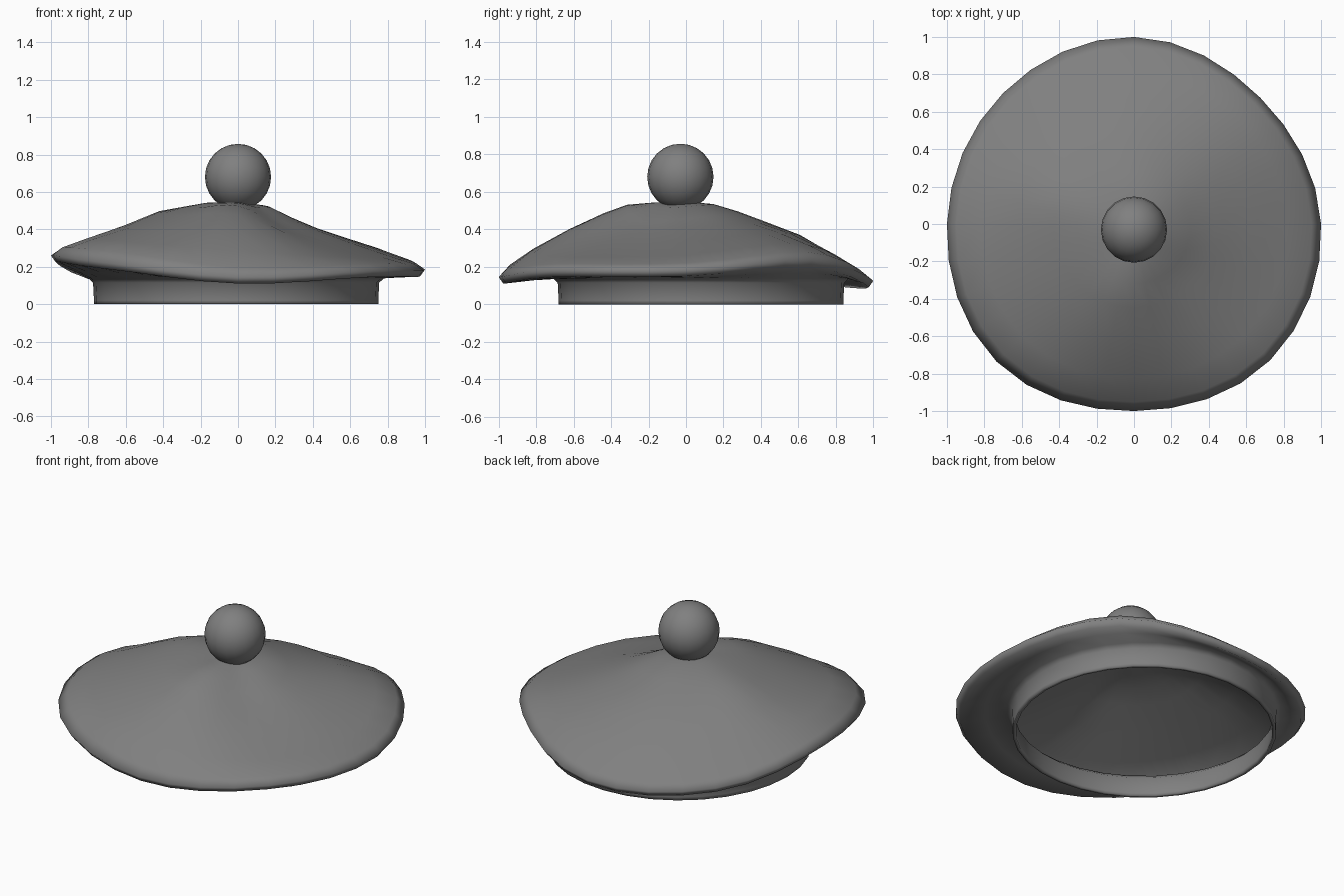
import bpy, bmesh
from math import sin, cos, pi, exp, radians

if "Cube" in bpy.data.objects:
    bpy.data.objects.remove(bpy.data.objects["Cube"])

SEG = 32

# Crown heights every 45 degrees (from +x, counter-clockwise), from centre to rim;
# the last number in each row is how far the rim reaches
RADII = [0.17, 0.30, 0.43, 0.62, 0.82, 0.95, 1.0]
PROFILES = [
    [.520, .455, .400, .332, .265, .220, .185, 1.00],
    [.530, .480, .430, .380, .325, .280, .235, 0.955],
    [.535, .495, .445, .370, .250, .165, .125, 1.00],
    [.535, .495, .450, .370, .255, .180, .145, 0.99],
    [.540, .510, .470, .405, .345, .295, .260, 1.00],
    [.540, .515, .475, .405, .335, .285, .225, 1.04],
    [.545, .535, .485, .395, .285, .195, .145, 1.00],
    [.520, .450, .390, .320, .250, .215, .180, 1.03],
]
# Soft folds in the cloth: direction in degrees, radius, height
FOLDS = [(160, 0.5, 0.04), (292, 0.35, -0.015)]


def blend(col, angle):
    """Smooth periodic interpolation between the eight crown profiles."""
    t = angle / (pi / 4)
    i, f = int(t), t - int(t)
    a, b, c, d = (PROFILES[(i + k) % 8][col] for k in (-1, 0, 1, 2))
    return b + 0.5 * f * (c - a + f * (2*a - 5*b + 4*c - d + f * (3*(b - c) + d - a)))


def crown(ring, angle):
    z, r = blend(ring, angle), RADII[ring]
    for deg, fr, h in FOLDS:
        d2 = r*r + fr*fr - 2*r*fr*cos(angle - radians(deg))
        z += h * exp(-d2 / 0.04)
    return z


def rim(angle):
    return blend(6, angle)


def reach(angle):
    return blend(7, angle)


grey = bpy.data.materials.new("dark_grey")
grey.diffuse_color = (0.215, 0.215, 0.215, 1)
grey.use_nodes = True
grey.node_tree.nodes["Principled BSDF"].inputs["Base Color"].default_value = grey.diffuse_color


def finish(obj, angle):
    obj.data.materials.append(grey)
    bpy.ops.object.select_all(action='DESELECT')
    obj.select_set(True)
    bpy.context.view_layer.objects.active = obj
    bpy.ops.object.shade_smooth_by_angle(angle=angle)


bm = bmesh.new()
angles = [2 * pi * i / SEG for i in range(SEG)]
rings = []


def add_ring(r_of, cx, cy, z_of):
    rings.append([bm.verts.new((cx + r_of(a) * cos(a), cy + r_of(a) * sin(a), z_of(a)))
                  for a in angles])


# Draped crown
for k, r in enumerate(RADII):
    add_ring(lambda a: r * (1 + r * r * (reach(a) - 1)), 0, -0.03 * (1 - r),
             lambda a: crown(k, a))

# Underside of the brim, tucked in to the head band
add_ring(lambda a: 0.975 * reach(a), 0, 0, lambda a: rim(a) - 0.035)
add_ring(lambda a: 0.88, 0, 0.035, lambda a: 0.45 * (rim(a) - 0.035) + 0.55 * 0.14)
for r, z in [(0.79, 0.138), (0.765, 0.115), (0.76, 0.02), (0.76, 0.0)]:
    add_ring(lambda a: r, -0.01, 0.08, lambda a: z)

top = bm.verts.new((0, -0.03, 0.55))
for i in range(SEG):
    j = (i + 1) % SEG
    bm.faces.new((top, rings[0][i], rings[0][j]))
    for upper, lower in zip(rings, rings[1:]):
        bm.faces.new((upper[i], lower[i], lower[j], upper[j]))

mesh = bpy.data.meshes.new("beret_cap")
bm.to_mesh(mesh)
bm.free()
cap = bpy.data.objects.new("beret_cap", mesh)
bpy.context.collection.objects.link(cap)
finish(cap, 2.6)
shell = cap.modifiers.new("cloth_thickness", 'SOLIDIFY')
shell.thickness = 0.02
shell.offset = -1

# Ball on top
bpy.ops.mesh.primitive_uv_sphere_add(segments=20, ring_count=12, radius=0.177,
                                     location=(0, -0.03, 0.68))
ball = bpy.context.object
ball.name = "pompom"
finish(ball, 1.0)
------------------------------------
Requirement — The required output is the exact lines from the opening line of the entries through the line with "# the last number", inclusive, without pictures.

Result of the task —
import bpy, bmesh
from math import sin, cos, pi, exp, radians

if "Cube" in bpy.data.objects:
    bpy.data.objects.remove(bpy.data.objects["Cube"])

SEG = 32

# Crown heights every 45 degrees (from +x, counter-clockwise), from centre to rim;
# the last number in each row is how far the rim reaches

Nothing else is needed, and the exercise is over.